▶ [WHAT NEEDS TO BE DONE]: The records below are to be reproduced exactly, with every picture left out.

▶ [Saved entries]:
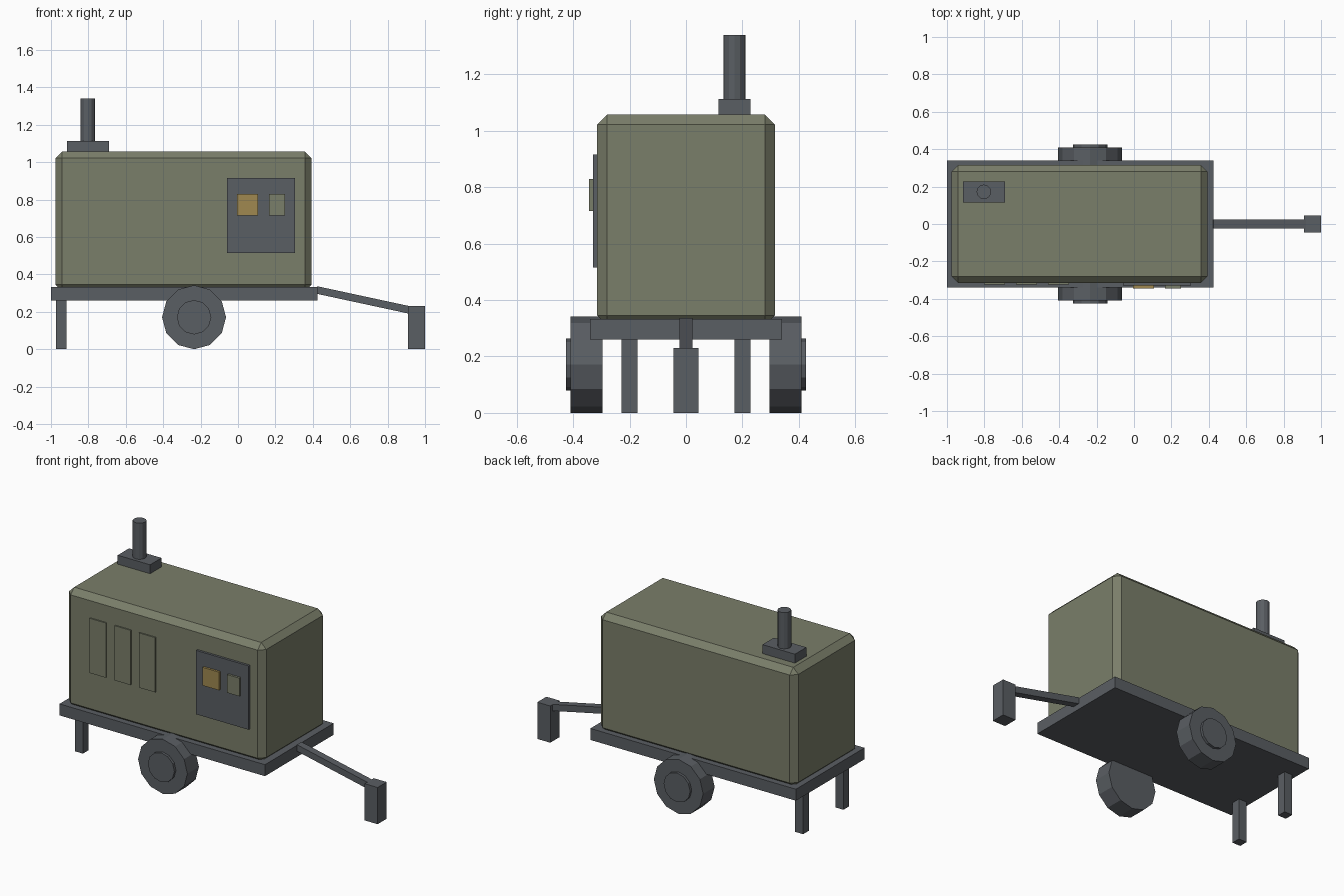
import bpy
import math

old = bpy.data.objects.get("Cube")
if old:
    bpy.data.objects.remove(old, do_unlink=True)


def material(name, rgb):
    m = bpy.data.materials.new(name)
    m.use_nodes = True
    m.diffuse_color = (*rgb, 1)
    m.node_tree.nodes["Principled BSDF"].inputs["Base Color"].default_value = (*rgb, 1)
    return m


olive = material("olive paint", (0.195, 0.209, 0.144))
grey = material("dark grey metal", (0.102, 0.112, 0.125))
yellow = material("mustard yellow", (0.35, 0.25, 0.08))


def finish(name, mat):
    ob = bpy.context.object
    ob.name = ob.data.name = name
    ob.data.materials.append(mat)
    return ob


def box(name, mat, x, y, z):
    """Box from (min, max) pairs along each axis."""
    ranges = (x, y, z)
    bpy.ops.mesh.primitive_cube_add(size=1, location=[(a + b) / 2 for a, b in ranges])
    ob = finish(name, mat)
    ob.scale = [b - a for a, b in ranges]
    bpy.ops.object.transform_apply(location=False, rotation=False, scale=True)
    return ob


def cylinder(name, mat, radius, depth, loc, rot=(0, 0, 0)):
    bpy.ops.mesh.primitive_cylinder_add(vertices=12, radius=radius, depth=depth,
                                        location=loc, rotation=rot)
    return finish(name, mat)


# Chassis and chamfered housing
box("chassis", grey, (-1, 0.425), (-0.34, 0.34), (0.26, 0.332))
housing = box("housing", olive, (-0.975, 0.392), (-0.315, 0.315), (0.31, 1.057))
bevel = housing.modifiers.new("chamfer", "BEVEL")
bevel.width = 0.035
bevel.segments = 1

# Wheels, hubs and rear legs on both sides
for side, label in ((-1, "right"), (1, "left")):
    turn = (math.pi / 2, 0, 0)
    cylinder("wheel_" + label, grey, 0.171, 0.114, (-0.235, side * 0.353, 0.171), turn)
    cylinder("hub_" + label, grey, 0.092, 0.06, (-0.235, side * 0.396, 0.171), turn)
    y = side * 0.2
    box("leg_" + label, grey, (-0.972, -0.916), (y - 0.028, y + 0.028), (0, 0.27))

# Sloping tow bar with its foot
start, end = (0.42, 0.317), (0.94, 0.205)
dx, dz = end[0] - start[0], end[1] - start[1]
length = math.hypot(dx, dz)
bar = box("tow_bar", grey, (-length / 2, length / 2), (-0.023, 0.023), (-0.02, 0.02))
bar.location = ((start[0] + end[0]) / 2, 0, (start[1] + end[1]) / 2)
bar.rotation_euler.y = -math.atan2(dz, dx)
box("tow_foot", grey, (0.91, 1), (-0.045, 0.045), (0, 0.23))

# Exhaust
box("exhaust_base", grey, (-0.915, -0.69), (0.115, 0.228), (1.05, 1.113))
cylinder("exhaust_pipe", grey, 0.039, 0.24, (-0.803, 0.172, 1.22))

# Vent plates along the front
for i in range(3):
    x = -0.803 + i * 0.171
    box(f"vent_{i + 1}", olive, (x, x + 0.113), (-0.323, -0.31), (0.572, 0.915))

# Control panel with display and switch plate
box("control_panel", grey, (-0.06, 0.305), (-0.33, -0.31), (0.515, 0.915))
box("display", yellow, (-0.005, 0.108), (-0.344, -0.325), (0.715, 0.829))
box("switch_plate", olive, (0.165, 0.25), (-0.344, -0.325), (0.715, 0.829))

▶ [SOLVED EXERCISE]:
import bpy
import math

old = bpy.data.objects.get("Cube")
if old:
    bpy.data.objects.remove(old, do_unlink=True)


def material(name, rgb):
    m = bpy.data.materials.new(name)
    m.use_nodes = True
    m.diffuse_color = (*rgb, 1)
    m.node_tree.nodes["Principled BSDF"].inputs["Base Color"].default_value = (*rgb, 1)
    return m


olive = material("olive paint", (0.195, 0.209, 0.144))
grey = material("dark grey metal", (0.102, 0.112, 0.125))
yellow = material("mustard yellow", (0.35, 0.25, 0.08))


def finish(name, mat):
    ob = bpy.context.object
    ob.name = ob.data.name = name
    ob.data.materials.append(mat)
    return ob


def box(name, mat, x, y, z):
    """Box from (min, max) pairs along each axis."""
    ranges = (x, y, z)
    bpy.ops.mesh.primitive_cube_add(size=1, location=[(a + b) / 2 for a, b in ranges])
    ob = finish(name, mat)
    ob.scale = [b - a for a, b in ranges]
    bpy.ops.object.transform_apply(location=False, rotation=False, scale=True)
    return ob


def cylinder(name, mat, radius, depth, loc, rot=(0, 0, 0)):
    bpy.ops.mesh.primitive_cylinder_add(vertices=12, radius=radius, depth=depth,
                                        location=loc, rotation=rot)
    return finish(name, mat)


# Chassis and chamfered housing
box("chassis", grey, (-1, 0.425), (-0.34, 0.34), (0.26, 0.332))
housing = box("housing", olive, (-0.975, 0.392), (-0.315, 0.315), (0.31, 1.057))
bevel = housing.modifiers.new("chamfer", "BEVEL")
bevel.width = 0.035
bevel.segments = 1

# Wheels, hubs and rear legs on both sides
for side, label in ((-1, "right"), (1, "left")):
    turn = (math.pi / 2, 0, 0)
    cylinder("wheel_" + label, grey, 0.171, 0.114, (-0.235, side * 0.353, 0.171), turn)
    cylinder("hub_" + label, grey, 0.092, 0.06, (-0.235, side * 0.396, 0.171), turn)
    y = side * 0.2
    box("leg_" + label, grey, (-0.972, -0.916), (y - 0.028, y + 0.028), (0, 0.27))

# Sloping tow bar with its foot
start, end = (0.42, 0.317), (0.94, 0.205)
dx, dz = end[0] - start[0], end[1] - start[1]
length = math.hypot(dx, dz)
bar = box("tow_bar", grey, (-length / 2, length / 2), (-0.023, 0.023), (-0.02, 0.02))
bar.location = ((start[0] + end[0]) / 2, 0, (start[1] + end[1]) / 2)
bar.rotation_euler.y = -math.atan2(dz, dx)
box("tow_foot", grey, (0.91, 1), (-0.045, 0.045), (0, 0.23))

# Exhaust
box("exhaust_base", grey, (-0.915, -0.69), (0.115, 0.228), (1.05, 1.113))
cylinder("exhaust_pipe", grey, 0.039, 0.24, (-0.803, 0.172, 1.22))

# Vent plates along the front
for i in range(3):
    x = -0.803 + i * 0.171
    box(f"vent_{i + 1}", olive, (x, x + 0.113), (-0.323, -0.31), (0.572, 0.915))

# Control panel with display and switch plate
box("control_panel", grey, (-0.06, 0.305), (-0.33, -0.31), (0.515, 0.915))
box("display", yellow, (-0.005, 0.108), (-0.344, -0.325), (0.715, 0.829))
box("switch_plate", olive, (0.165, 0.25), (-0.344, -0.325), (0.715, 0.829))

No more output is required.